Assignment:
Output the data below exactly, images excluded.

________________

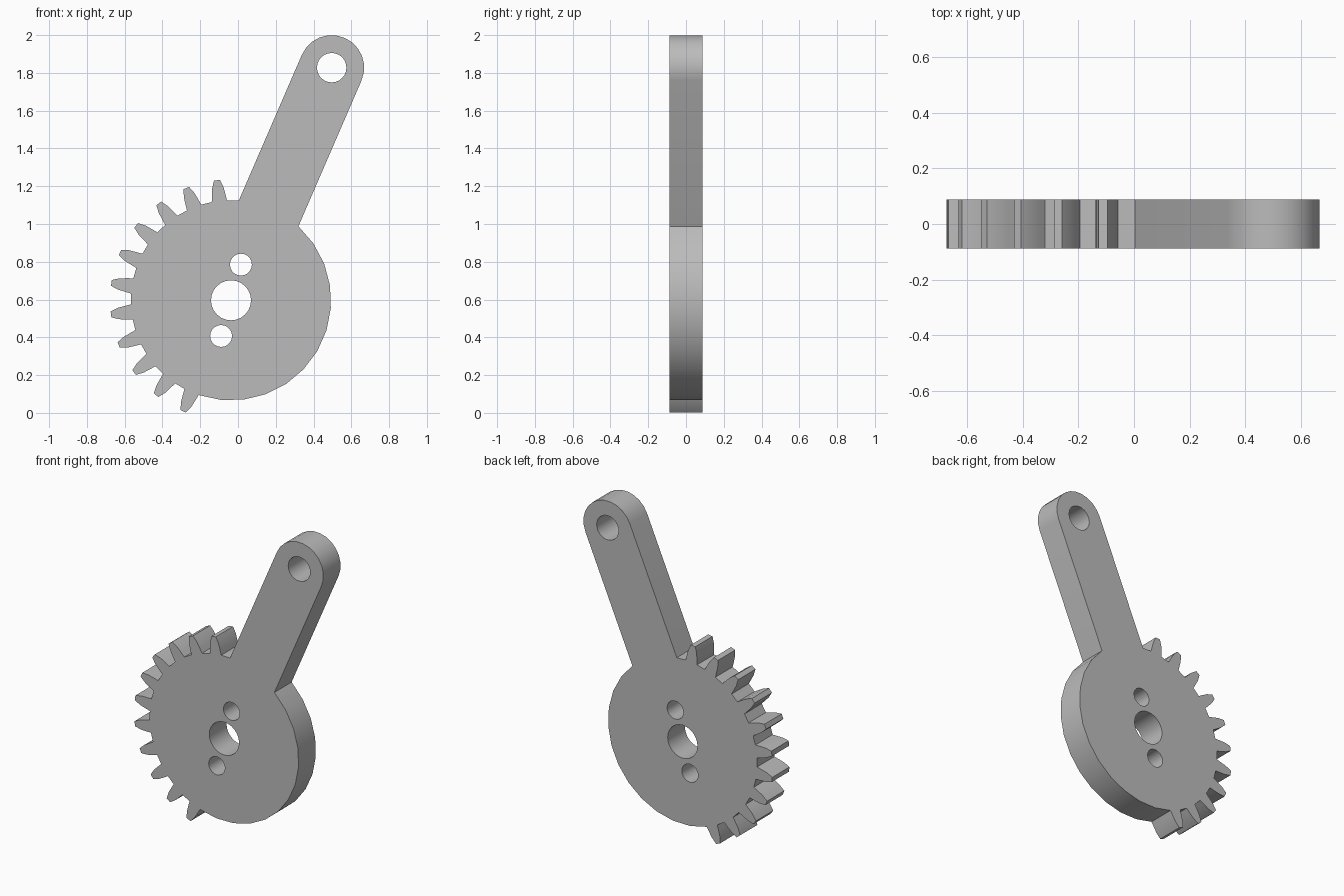
import bpy, bmesh
from math import radians, cos, sin, asin, degrees, pi

if "Cube" in bpy.data.objects:
    bpy.data.objects.remove(bpy.data.objects["Cube"])

HUB = (-0.037, 0.596)
ROOT_R, ARM_R, ARM_LEN = 0.53, 0.172, 1.342
ARM_ANGLE, HOLE_ANGLE = 66.6, 74.5
FIRST_TOOTH, PITCH, TEETH = 96.7, 15, 11
FLANK = [(4.4, 0.53), (3.75, 0.56), (2.9, 0.6), (1.4, 0.64)]  # half angle, radius


def polar(r, deg, c=HUB):
    return (c[0] + r * cos(radians(deg)), c[1] + r * sin(radians(deg)))


def arc(r, start, end, steps, c=HUB):
    return [polar(r, start + (end - start) * i / steps, c) for i in range(steps + 1)]


def circle(r, c, steps):
    return arc(r, 0, 360, steps, c)[:-1]


# Outline: lever arm, then gear sector, then plain disc edge
spread = degrees(asin(ARM_R / ROOT_R))
arm_end = polar(ARM_LEN, ARM_ANGLE)
outline = [polar(ROOT_R, ARM_ANGLE - spread)]
outline += arc(ARM_R, ARM_ANGLE - 90, ARM_ANGLE + 90, 12, arm_end)
outline.append(polar(ROOT_R, ARM_ANGLE + spread))
for i in range(TEETH):
    a = FIRST_TOOTH + PITCH * i
    outline += [polar(r, a - h) for h, r in FLANK]
    outline += [polar(r, a + h) for h, r in reversed(FLANK)]
last = FIRST_TOOTH + PITCH * (TEETH - 1) + FLANK[0][0]
outline += arc(ROOT_R, last, ARM_ANGLE - spread + 360, 12)[1:-1]

# Holes: shaft bore, two bolt holes, arm eye
loops = [outline, circle(0.106, HUB, 24), circle(0.078, arm_end, 24)]
for side in (0, 180):
    loops.append(circle(0.058, polar(0.196, HOLE_ANGLE + side), 20))

# Flat profile extruded to the plate thickness
curve = bpy.data.curves.new("lever_profile", "CURVE")
curve.dimensions = "2D"
curve.fill_mode = "BOTH"
curve.extrude = 0.0875
for pts in loops:
    s = curve.splines.new("POLY")
    s.points.add(len(pts) - 1)
    for p, (x, z) in zip(s.points, pts):
        p.co = (x, z, 0, 1)
    s.use_cyclic_u = True
lever = bpy.data.objects.new("gear_sector_lever", curve)
bpy.context.collection.objects.link(lever)
lever.rotation_euler.x = pi / 2

# Turn into a clean welded mesh
bpy.ops.object.select_all(action="DESELECT")
lever.select_set(True)
bpy.context.view_layer.objects.active = lever
bpy.ops.object.convert(target="MESH")
bpy.ops.object.transform_apply(location=False, rotation=True, scale=False)
lever = bpy.context.object
bm = bmesh.new()
bm.from_mesh(lever.data)
bmesh.ops.remove_doubles(bm, verts=bm.verts, dist=0.0005)
bmesh.ops.recalc_face_normals(bm, faces=bm.faces)
bm.to_mesh(lever.data)
bm.free()
bpy.ops.object.shade_smooth_by_angle(angle=radians(30))

# Plain grey finish
grey = bpy.data.materials.new("plain_grey")
grey.use_nodes = True
colour = (0.5, 0.5, 0.5, 1)
grey.diffuse_color = colour
grey.node_tree.nodes["Principled BSDF"].inputs["Base Color"].default_value = colour
lever.data.materials.clear()
lever.data.materials.append(grey)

________________

Task result:
import bpy, bmesh
from math import radians, cos, sin, asin, degrees, pi

if "Cube" in bpy.data.objects:
    bpy.data.objects.remove(bpy.data.objects["Cube"])

HUB = (-0.037, 0.596)
ROOT_R, ARM_R, ARM_LEN = 0.53, 0.172, 1.342
ARM_ANGLE, HOLE_ANGLE = 66.6, 74.5
FIRST_TOOTH, PITCH, TEETH = 96.7, 15, 11
FLANK = [(4.4, 0.53), (3.75, 0.56), (2.9, 0.6), (1.4, 0.64)]  # half angle, radius


def polar(r, deg, c=HUB):
    return (c[0] + r * cos(radians(deg)), c[1] + r * sin(radians(deg)))


def arc(r, start, end, steps, c=HUB):
    return [polar(r, start + (end - start) * i / steps, c) for i in range(steps + 1)]


def circle(r, c, steps):
    return arc(r, 0, 360, steps, c)[:-1]


# Outline: lever arm, then gear sector, then plain disc edge
spread = degrees(asin(ARM_R / ROOT_R))
arm_end = polar(ARM_LEN, ARM_ANGLE)
outline = [polar(ROOT_R, ARM_ANGLE - spread)]
outline += arc(ARM_R, ARM_ANGLE - 90, ARM_ANGLE + 90, 12, arm_end)
outline.append(polar(ROOT_R, ARM_ANGLE + spread))
for i in range(TEETH):
    a = FIRST_TOOTH + PITCH * i
    outline += [polar(r, a - h) for h, r in FLANK]
    outline += [polar(r, a + h) for h, r in reversed(FLANK)]
last = FIRST_TOOTH + PITCH * (TEETH - 1) + FLANK[0][0]
outline += arc(ROOT_R, last, ARM_ANGLE - spread + 360, 12)[1:-1]

# Holes: shaft bore, two bolt holes, arm eye
loops = [outline, circle(0.106, HUB, 24), circle(0.078, arm_end, 24)]
for side in (0, 180):
    loops.append(circle(0.058, polar(0.196, HOLE_ANGLE + side), 20))

# Flat profile extruded to the plate thickness
curve = bpy.data.curves.new("lever_profile", "CURVE")
curve.dimensions = "2D"
curve.fill_mode = "BOTH"
curve.extrude = 0.0875
for pts in loops:
    s = curve.splines.new("POLY")
    s.points.add(len(pts) - 1)
    for p, (x, z) in zip(s.points, pts):
        p.co = (x, z, 0, 1)
    s.use_cyclic_u = True
lever = bpy.data.objects.new("gear_sector_lever", curve)
bpy.context.collection.objects.link(lever)
lever.rotation_euler.x = pi / 2

# Turn into a clean welded mesh
bpy.ops.object.select_all(action="DESELECT")
lever.select_set(True)
bpy.context.view_layer.objects.active = lever
bpy.ops.object.convert(target="MESH")
bpy.ops.object.transform_apply(location=False, rotation=True, scale=False)
lever = bpy.context.object
bm = bmesh.new()
bm.from_mesh(lever.data)
bmesh.ops.remove_doubles(bm, verts=bm.verts, dist=0.0005)
bmesh.ops.recalc_face_normals(bm, faces=bm.faces)
bm.to_mesh(lever.data)
bm.free()
bpy.ops.object.shade_smooth_by_angle(angle=radians(30))

# Plain grey finish
grey = bpy.data.materials.new("plain_grey")
grey.use_nodes = True
colour = (0.5, 0.5, 0.5, 1)
grey.diffuse_color = colour
grey.node_tree.nodes["Principled BSDF"].inputs["Base Color"].default_value = colour
lever.data.materials.clear()
lever.data.materials.append(grey)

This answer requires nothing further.